Owner Mike Jordan has made the difficult decision to close recycling business, Boomerang Plastics. Pictured here, materials waiting to be processed taken by BP&R during a factory visit in 2012.
The owner of a plastics recycling business says it was with a “heavy heart” that he made the final decision to close the company.
Mike Jordan says the decision to close Boomerang Plastics was not one he took lightly, but circumstances surrounding an arson attack in 2014, plummeting oil prices and a difficult domestic recycling market made the cessation of the business inevitable.
“We are of course disappointed with the outcome, but, we have learnt some valuable lessons and have walked away ensuring all our creditors were paid,” explained Jordan, who is also Managing Director of UK ancillaries company, Summit Systems. “We will now be focusing on driving forward our successful new recycling systems business, ‘Summit Recycling Systems’, which will design and build MRF and PRF sorting plants.”

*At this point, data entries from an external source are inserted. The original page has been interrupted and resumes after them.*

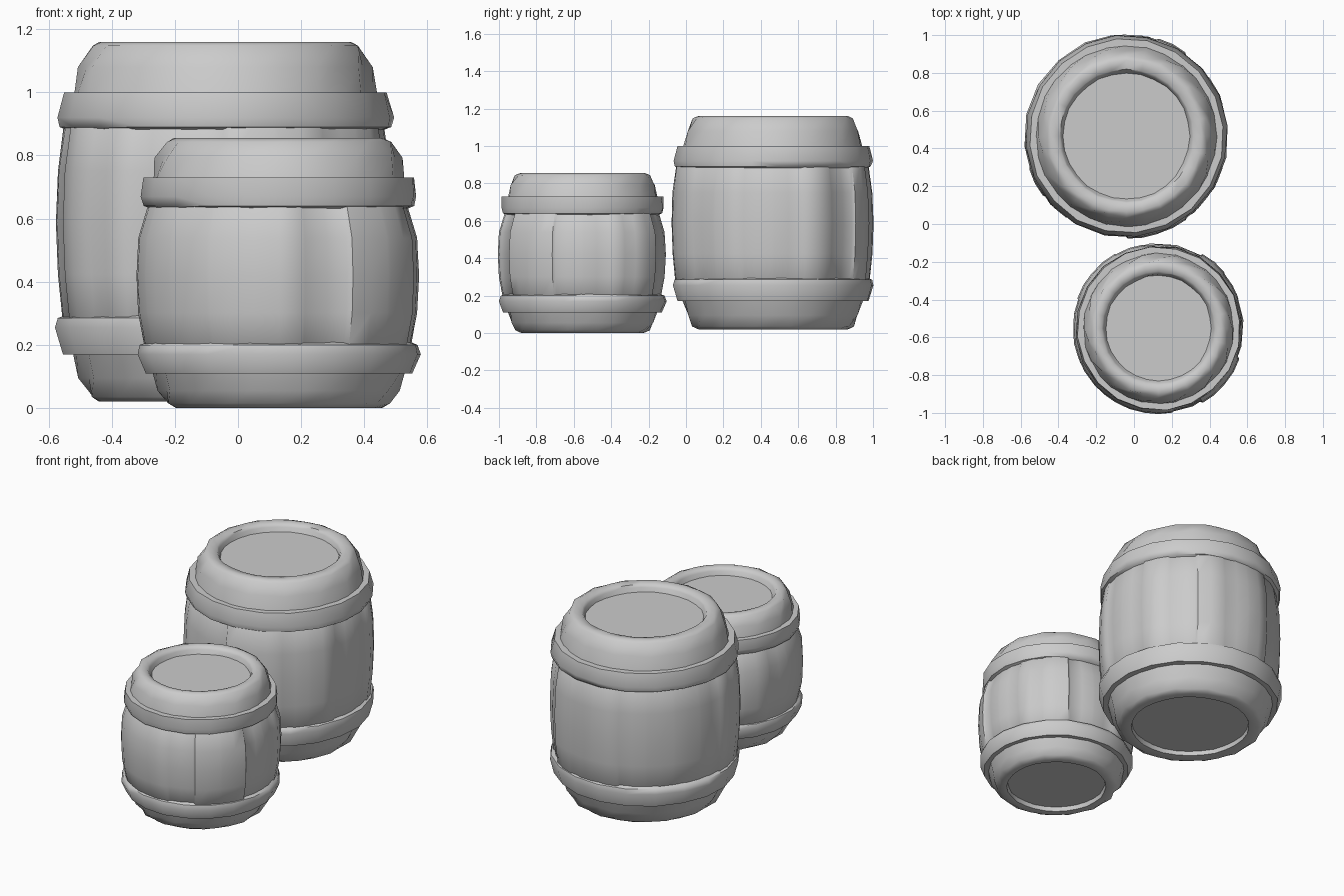
import bpy, bmesh, math, random

if "Cube" in bpy.data.objects:
    bpy.data.objects.remove(bpy.data.objects["Cube"])

random.seed(4)
TAU = 2 * math.pi

wood = bpy.data.materials.new("weathered grey")
wood.diffuse_color = (0.6, 0.6, 0.6, 1)
wood.use_nodes = True
wood.node_tree.nodes["Principled BSDF"].inputs["Base Color"].default_value = wood.diffuse_color


def lathe(name, centre, angles, profile, wobble=0.0, flute=None, closed=False, offsets=None):
    """Revolve (radius, z) points around a centre; offsets move whole columns."""
    bm = bmesh.new()
    n = len(angles)
    rings = []
    for k, (r, z) in enumerate(profile):
        ring = []
        for i, a in enumerate(angles):
            rr = r + random.uniform(-wobble, wobble)
            if offsets:
                rr += offsets[i]
            if flute and k in flute:
                rr += flute[k] * (1 if i % 2 else -1)
            ring.append(bm.verts.new((centre[0] + rr * math.cos(a),
                                      centre[1] + rr * math.sin(a), z)))
        rings.append(ring)
    pairs = list(zip(rings, rings[1:]))
    if closed:
        pairs.append((rings[-1], rings[0]))
    for lo, hi in pairs:
        for i in range(n):
            j = (i + 1) % n
            bm.faces.new((lo[i], lo[j], hi[j], hi[i]))
    if not closed:
        bm.faces.new(rings[0][::-1])
        bm.faces.new(rings[-1])
    bmesh.ops.recalc_face_normals(bm, faces=bm.faces)
    mesh = bpy.data.meshes.new(name)
    bm.to_mesh(mesh)
    bm.free()
    mesh.materials.append(wood)
    obj = bpy.data.objects.new(name, mesh)
    bpy.context.collection.objects.link(obj)
    bpy.ops.object.select_all(action='DESELECT')
    obj.select_set(True)
    bpy.context.view_layer.objects.active = obj
    bpy.ops.object.shade_smooth_by_angle(angle=math.radians(50))
    return obj


def even(n, turn=0.0):
    return [TAU * i / n + turn for i in range(n)]


def barrel(size, centre, z0, z1, base_r, top_r, hole_r, bulge_r,
           low, high, staves):
    """low / high = (z bottom, z top, r bottom, r top, neck radius) of each hoop."""
    lz0, lz1, lr0, lr1, lneck = low
    hz0, hz1, hr0, hr1, hneck = high
    mid = (lz1 + hz0) / 2
    quarter = (hz0 - lz1) * 0.27

    # bulging staves, each with its own slight radius
    angles, offsets = [], []
    for i in range(staves):
        a, push = TAU * i / staves, random.choice((-0.012, -0.003, 0.003))
        for f in (0.04, 0.5, 0.96):
            angles.append(a + f * TAU / staves)
            offsets.append(push + (0.002 if f == 0.5 else 0))
    lathe(size + "_staves", centre, angles, [
        (lneck - 0.02, lz0 + 0.04), (lr1 - 0.02, lz1),
        (bulge_r - 0.006, mid - quarter), (bulge_r, mid),
        (bulge_r - 0.006, mid + quarter),
        (hr0 - 0.02, hz0), (hneck - 0.02, hz1 - 0.04)], 0.001, offsets=offsets)

    # hoops with a rounded edge toward the staves
    lathe(size + "_lower_hoop", centre, even(20, 0.1), [
        (lneck - 0.04, lz0), (lr0, lz0), (lr1, lz1 - 0.03),
        (lr1 - 0.008, lz1), (lr1 - 0.04, lz1 + 0.012)], 0.003, closed=True)
    lathe(size + "_upper_hoop", centre, even(20, 0.1), [
        (hneck - 0.04, hz1), (hr1, hz1), (hr0, hz0 + 0.03),
        (hr0 - 0.008, hz0), (hr0 - 0.04, hz0 - 0.012)], 0.003, closed=True)

    # fluted foot with a sunken underside
    lathe(size + "_foot", centre, even(28), [
        (hole_r - 0.005, z0 + 0.03), (hole_r, z0 + 0.004), (base_r - 0.025, z0),
        (base_r, z0 + 0.015), ((base_r + lneck) / 2, (z0 + lz0) / 2),
        (lneck, lz0 + 0.01)],
        0.003, flute={3: 0.006, 4: -0.009})

    # tapered collar, rolled rim and sunken lid
    lathe(size + "_collar_and_lid", centre, even(28), [
        (hneck, hz1 - 0.01), ((top_r + hneck) / 2 + 0.006, (hz1 + z1) / 2),
        (top_r, z1 - 0.012), (top_r - 0.025, z1), (hole_r + 0.01, z1 - 0.006),
        (hole_r, z1 - 0.02), (hole_r - 0.01, z1 - 0.045)],
        0.003, flute={1: -0.009, 2: 0.004})


barrel("large_barrel", (-0.04, 0.465), 0.02, 1.16, 0.425, 0.425, 0.345, 0.54,
       (0.17, 0.285, 0.515, 0.54, 0.485), (0.89, 1.0, 0.535, 0.515, 0.48), 20)
barrel("small_barrel", (0.13, -0.553), 0.0, 0.855, 0.353, 0.358, 0.29, 0.455,
       (0.11, 0.2, 0.425, 0.45, 0.40), (0.64, 0.73, 0.438, 0.432, 0.40), 18)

Established in 2011, Boomerang expanded rapidly on the back of a contract to process used plastic yoghurt pots from dairy food manufacturer, Müller. The recycling business comprised a unique processing line developed to separate the unusual mixture of part-clean plastic pots, yoghurt, printed wrappers, card and foil.
The initial line, which addressed the issue of multiple materials and colours, was established with the help of Warwick University. It harnessed cutting edge density separation technology, cold washing, hot washing, chemical separation and colour picking. Specialist software was used to map out the design intricacies of the plant.
Boomerang sourced premises in Tamworth, centrally located to Müller’s Midland Dairy network and suited to the industrial size equipment required for high volume processing. Its parent company, Summit Systems, led the installation sourcing equipment from a variety of international destinations, and linking the line together via its team of in-house technical experts.
The plant became operational in March 2011 and was soon up to speed, processing 150-200 tonnes of waste per week at a quality that enabled circulation back into the packaging chain.
However, an arson attack in 2014 led to relocation, where electricity prices and insurance rocketed. Combined with the instability of oil prices and what Jordan describes as “a lack of incentive to recycle in the UK”, the final decision to close the business was made at the end of 2015.
“We were buffered by our core ancillary business doing so well, thanks in part to a new partnership with Tria granulators that led to our biggest order ever. It was with a heavy heart we closed the door but I now have the freedom to focus on making our service even better for our customers. The experience has helped our other businesses by providing insight and a very detailed understanding of the recycling chain.” Jordan concluded.
For details of the Boomerang equipment on sale, please email firstname.lastname@example.org.